This Magazine Staff
Here is a long but extremely useful piece from the Wall Street Journal, about the way conservatives used philanthropical organisations to take control of the political agenda in the US. It is in many ways a companion to a similar article in Harper’s written by Lewis Lapham during last fall’s Presidential election race, but while Lapham’s piece had a strong wiff of the conspiracy about it, this one is much more matter of fact.
I think this is vital reading, particularly by anyone who remains persuaded of the political power of toking up, who believes with Gordon Phinn (see previous entry) that “the self-inflicted genocide of Cambodia soon overtook the imperial slaughter of Vietnam just as efficiently as the enslavement of cocaine replaced the liberation of pot.”
As I’ve remarked before: if the countercultural left had taken a fraction of a fraction of a percent of the money it has spent on pot since the sixties and directed into think tanks, endowed chairs, scholarships, and so on, there would be no reason to complain about conservatives dominating the intellectual agenda.
But of course, that’s nowhere near as fun as getting stoned and rolling around on the floor yelling “yippee” and calling it a political movement. Maybe it helps you converse with the dead. What do I know?
I do know that I am somewhat persuaded by a comment made by David Brooks, and repeated in the article I link above, that “asked to name influences on their thinking, most conservatives are able to list a number of books or authors, while liberals have difficulty identifying any. This lively engagement with a coherent body of ideas forms a crucial if much overlooked aspect of the rise of conservatism, and one in which conservative foundations have played a central role.”
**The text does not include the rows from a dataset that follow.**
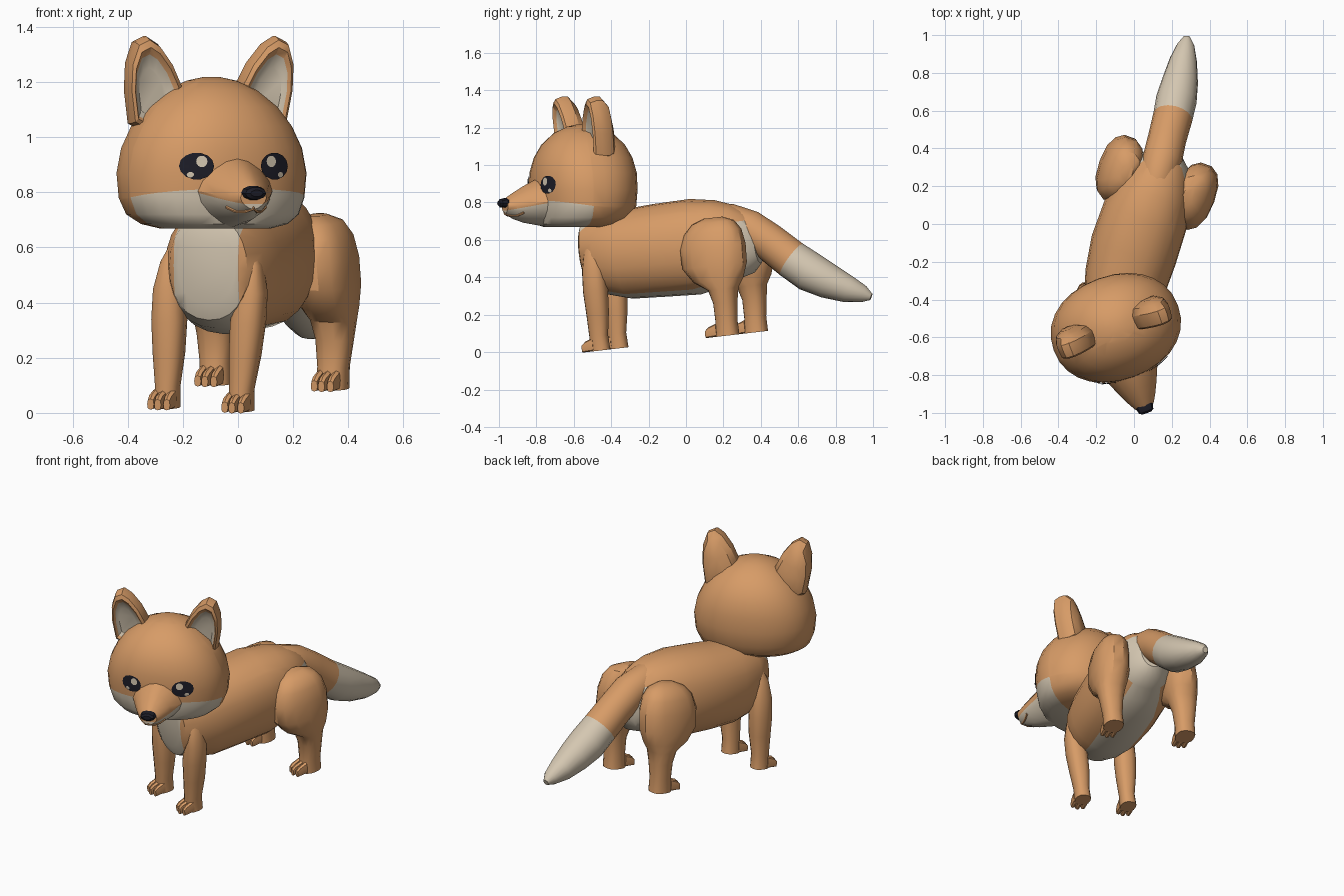
import bpy, bmesh
from math import cos, sin, pi, radians
from mathutils import Vector, Matrix
from mathutils.bvhtree import BVHTree

if "Cube" in bpy.data.objects:
    bpy.data.objects.remove(bpy.data.objects["Cube"], do_unlink=True)


def material(name, rgb):
    m = bpy.data.materials.new(name)
    m.use_nodes = True
    m.diffuse_color = (*rgb, 1)
    m.node_tree.nodes["Principled BSDF"].inputs["Base Color"].default_value = (*rgb, 1)
    return m


FUR = material("orange_fur", (0.68, 0.33, 0.135))
CREAM = material("cream_fur", (0.66, 0.57, 0.44))
BLACK = material("black", (0.012, 0.012, 0.02))

# Frames: body turned one way and tilted, head turned the other way
BODY = (Matrix.Translation((-0.007, -0.08, 0.053)) @ Matrix.Rotation(radians(6.7), 4, "X")
        @ Matrix.Rotation(radians(-20), 4, "Z"))
HEAD = Matrix.Translation((-0.096, -0.55, 0)) @ Matrix.Rotation(radians(20), 4, "Z")
WORLD = Matrix.Identity(4)


def finish(name, bm, mats, frame, rule=None, angle=32):
    bm.normal_update()
    for f in bm.faces:
        if rule and rule(f.calc_center_median(), f.normal):
            f.material_index = 1
    mesh = bpy.data.meshes.new(name)
    bm.to_mesh(mesh)
    bm.free()
    ob = bpy.data.objects.new(name, mesh)
    for m in mats:
        mesh.materials.append(m)
    bpy.context.collection.objects.link(ob)
    ob.matrix_world = frame
    bpy.ops.object.select_all(action="DESELECT")
    ob.select_set(True)
    bpy.context.view_layer.objects.active = ob
    bpy.ops.object.shade_smooth_by_angle(angle=radians(angle))
    return ob


def loft(name, rings, mats, frame, rule=None, cuts=(), angle=32):
    """Skin a list of closed rings, cap the ends, and cut along colour borders."""
    bm = bmesh.new()
    loops = [[bm.verts.new(p) for p in ring] for ring in rings]
    for a, b in zip(loops, loops[1:]):
        for i in range(len(a)):
            j = (i + 1) % len(a)
            bm.faces.new((a[i], a[j], b[j], b[i]))
    bm.faces.new(loops[0][::-1])
    bm.faces.new(loops[-1])
    bmesh.ops.recalc_face_normals(bm, faces=bm.faces)
    for co, no in cuts:
        bmesh.ops.bisect_plane(bm, geom=bm.verts[:] + bm.edges[:] + bm.faces[:],
                               plane_co=co, plane_no=no)
    return finish(name, bm, mats, frame, rule, angle)


def ring(center, ax, ay, n=20, power=2.0):
    """Rounded ring spanned by the two half-axis vectors."""
    c, ax, ay = Vector(center), Vector(ax), Vector(ay)

    def soft(t):
        return (1 if t >= 0 else -1) * abs(t) ** (2 / power)
    return [c + ax * soft(cos(2 * pi * i / n)) + ay * soft(sin(2 * pi * i / n)) for i in range(n)]


def along_y(rows, n=20, power=2.0):
    return [ring((x, y, z), (rx, 0, 0), (0, 0, rz), n, power) for y, x, z, rx, rz in rows]


def along_z(rows, n=20, power=2.0):
    return [ring((x, y, z), (rx, 0, 0), (0, ry, 0), n, power) for z, x, y, rx, ry in rows]


def tube(path, n=16):
    """Rings square to a path of (x, y, z, radius)."""
    pts = [Vector(p[:3]) for p in path]
    out = []
    for i, p in enumerate(path):
        d = (pts[min(i + 1, len(pts) - 1)] - pts[max(i - 1, 0)]).normalized()
        side = d.cross(Vector((0, 0, 1))).normalized()
        out.append(ring(pts[i], side * p[3], side.cross(d) * p[3], n))
    return out


# Body with cream chest, belly and rump
CHEST_X, CHEST_HALF = 0.03, 0.125
RUMP_Y, RUMP_Z = 0.43, 0.6


def body_cream(c, n):
    chest = c.y < -0.25 and n.y < -0.25 and abs(c.x - CHEST_X) < CHEST_HALF
    rump = c.y > RUMP_Y and c.z < RUMP_Z
    return n.z < -0.8 or chest or rump


loft("body", along_y([(-0.41, 0.035, 0.53, 0.11, 0.14), (-0.39, 0.035, 0.52, 0.15, 0.19),
                      (-0.31, 0.03, 0.51, 0.19, 0.218), (-0.18, 0.02, 0.495, 0.22, 0.24),
                      (0, 0.005, 0.495, 0.235, 0.25), (0.2, 0, 0.492, 0.23, 0.257),
                      (0.34, 0, 0.495, 0.2, 0.232), (0.43, 0, 0.495, 0.165, 0.2),
                      (0.51, 0, 0.48, 0.125, 0.165), (0.56, 0, 0.475, 0.07, 0.11)], 24, 2.2),
     [FUR, CREAM], BODY, body_cream,
     [((CHEST_X + s * CHEST_HALF, 0, 0), (1, 0, 0)) for s in (-1, 1)] + [((0, 0, RUMP_Z), (0, 0, 1))], 40)

# Legs as rows of height, half spacing, set-back, half width, half depth
FRONT = [(0, 0.143, 0, 0.046, 0.052), (0.08, 0.143, 0, 0.044, 0.05), (0.2, 0.147, 0.012, 0.057, 0.06),
         (0.32, 0.152, 0.018, 0.063, 0.066), (0.43, 0.158, 0.025, 0.057, 0.062),
         (0.53, 0.158, 0.03, 0.035, 0.045), (0.6, 0.145, 0.04, 0.015, 0.02)]
HIND = [(0, 0.225, 0.02, 0.058, 0.064), (0.08, 0.227, 0.025, 0.057, 0.058),
        (0.18, 0.229, 0.032, 0.069, 0.064), (0.25, 0.226, 0.028, 0.083, 0.08),
        (0.3, 0.221, 0.005, 0.096, 0.135), (0.38, 0.215, -0.01, 0.108, 0.178),
        (0.48, 0.207, -0.01, 0.108, 0.18), (0.56, 0.197, -0.005, 0.097, 0.157),
        (0.61, 0.188, 0, 0.072, 0.115), (0.635, 0.175, 0, 0.03, 0.05)]
for s, side in ((1, "left"), (-1, "right")):
    for part, y, offset, lean, rows in (("front", -0.35, 0.004, 0.035, FRONT), ("hind", 0.385, 0, 0, HIND)):
        loft(f"{part}_leg_{side}",
             along_z([(z, s * x + offset + lean * z, y + dy, rx, ry) for z, x, dy, rx, ry in rows], 14, 2.4),
             [FUR], BODY)
        # Three toes on each foot
        for k in (-1, 0, 1):
            reach = y - (0.09 if k else 0.1)
            x = s * rows[0][1] + offset + k * 0.031
            loft(f"{part}_toe_{side}_{k + 2}",
                 along_y([(reach, x, 0.02, 0.013, 0.02), (reach + 0.02, x, 0.028, 0.0155, 0.028),
                          (y - 0.025, x, 0.036, 0.0155, 0.036)], 8, 3), [FUR], BODY)

# Tail with cream tip
loft("tail", tube([(0.09, 0.12, 0.715, 0.07), (0.12, 0.23, 0.7, 0.095), (0.15, 0.34, 0.655, 0.105),
                   (0.175, 0.45, 0.585, 0.102), (0.205, 0.565, 0.495, 0.105), (0.225, 0.66, 0.43, 0.108),
                   (0.245, 0.76, 0.38, 0.095), (0.262, 0.87, 0.335, 0.072), (0.275, 0.95, 0.31, 0.045),
                   (0.28, 0.99, 0.295, 0.018)]),
     [FUR, CREAM], WORLD, lambda c, n: (c - Vector((0.205, 0.565, 0.495))).dot((0.2, 0.8, -0.6)) > 0)

# Head with cream cheeks
CHEEK_CO, CHEEK_NO = Vector((0, -0.2, 0.802)), Vector((0, 0.15, 1))
head = loft("head", along_z([(0.668, 0, -0.04, 0.2, 0.165), (0.685, 0, -0.03, 0.27, 0.215),
                             (0.72, 0, -0.01, 0.318, 0.25), (0.78, 0, 0, 0.342, 0.27),
                             (0.87, 0, 0, 0.35, 0.277), (0.96, 0, 0, 0.332, 0.275),
                             (1.04, 0, 0, 0.294, 0.255), (1.11, 0, 0, 0.24, 0.217),
                             (1.17, 0, 0, 0.165, 0.155), (1.205, 0, 0, 0.09, 0.085),
                             (1.218, 0, 0, 0.03, 0.03)], 28, 2.15),
            [FUR, CREAM], HEAD,
            lambda c, n: c.y < -0.06 and (c - CHEEK_CO).dot(CHEEK_NO) < 0,
            [(CHEEK_CO, CHEEK_NO), ((0, -0.06, 0), (0, 1, 0))], 40)

# Muzzle with a ridge on top, cream underneath
MUZZLE_CO, MUZZLE_NO = Vector((0, -0.42, 0.763)), Vector((0, -0.2, 1))
muzzle = loft("muzzle", along_y([(-0.2, 0, 0.81, 0.165, 0.14), (-0.27, 0, 0.802, 0.135, 0.122),
                                 (-0.34, 0, 0.79, 0.105, 0.098), (-0.4, 0, 0.782, 0.076, 0.07),
                                 (-0.445, 0, 0.78, 0.05, 0.042)], 16, 1.65),
              [FUR, CREAM], HEAD, lambda c, n: (c - MUZZLE_CO).dot(MUZZLE_NO) < 0,
              [(MUZZLE_CO, MUZZLE_NO)])

# Nose
loft("nose", along_y([(-0.42, 0, 0.805, 0.03, 0.018), (-0.442, 0, 0.798, 0.047, 0.027),
                      (-0.47, 0, 0.796, 0.04, 0.023), (-0.48, 0, 0.796, 0.024, 0.012)], 10), [BLACK], HEAD)


def surface(ob):
    tree = BVHTree.FromPolygons([v.co for v in ob.data.vertices], [p.vertices for p in ob.data.polygons])
    return lambda x, z, lift: tree.ray_cast(Vector((x, -2, z)), Vector((0, 1, 0)))[0] - Vector((0, lift, 0))


on_head, on_muzzle = surface(head), surface(muzzle)

# Mouth line
loft("mouth", tube([(*on_muzzle(x, z, 0), 0.007) for x, z in
                    ((-0.075, 0.747), (-0.05, 0.732), (-0.025, 0.73), (0, 0.742),
                     (0.025, 0.73), (0.05, 0.732), (0.075, 0.747))], 6), [FUR], HEAD)


def plate(name, x, z, rx, rz, lift, mat):
    """Thin round plate laid over the face."""
    bm = bmesh.new()
    mid = bm.verts.new(on_head(x, z, lift))
    loops = [[bm.verts.new(on_head(x + k * rx * cos(2 * pi * i / 14), z + k * rz * sin(2 * pi * i / 14), lift))
              for i in range(14)] for k in (0.5, 1)]
    a, b = loops
    for i in range(14):
        j = (i + 1) % 14
        bm.faces.new((mid, a[i], a[j]))
        bm.faces.new((a[i], b[i], b[j], a[j]))
    finish(name, bm, [mat], HEAD)


# Ear outline in the head's front plane, left side
EAR = [(0.12, 1.1), (0.112, 1.19), (0.152, 1.27), (0.205, 1.338), (0.25, 1.366), (0.292, 1.345),
       (0.315, 1.27), (0.315, 1.17), (0.295, 1.05), (0.2, 1.0)]
EAR_X, EAR_Z, EAR_TILT, EAR_SHIFT = 0.23, 1.14, 0.12, -0.012
# Scale and depth of each loop from the shallow hollow around the rim to the back
EAR_LOOPS = [(0.5, -0.015), (0.71, -0.03), (0.82, -0.047), (0.94, -0.037), (1, 0), (1, 0.035),
             (0.83, 0.068), (0.4, 0.088)]


def ear_hollow(c, n):
    return n.y < -0.5 and c.y + EAR_TILT * (c.z - EAR_Z) > -0.033


for s, side in ((1, "left"), (-1, "right")):
    # Eyes with two glints
    plate(f"eye_{side}", s * 0.15, 0.895, 0.06, 0.049, 0.006, BLACK)
    plate(f"eye_glint_{side}", s * 0.134, 0.912, 0.02, 0.021, 0.009, CREAM)
    plate(f"eye_small_glint_{side}", s * 0.174, 0.864, 0.012, 0.01, 0.009, CREAM)

    # Ears with cream hollow
    loops = [[(s * (EAR_X + k * (x - EAR_X)) + EAR_SHIFT, y - EAR_TILT * k * (z - EAR_Z),
               EAR_Z + k * (z - EAR_Z)) for x, z in EAR] for k, y in EAR_LOOPS]
    loft(f"ear_{side}", loops, [FUR, CREAM], HEAD, ear_hollow)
Is this unfair? You tell me, lefties. What books, published since the end of the second world war, have most influenced your thinking? Do those books stand the test of time? Why? Help free this pontificating nerd from his neo-con naivte.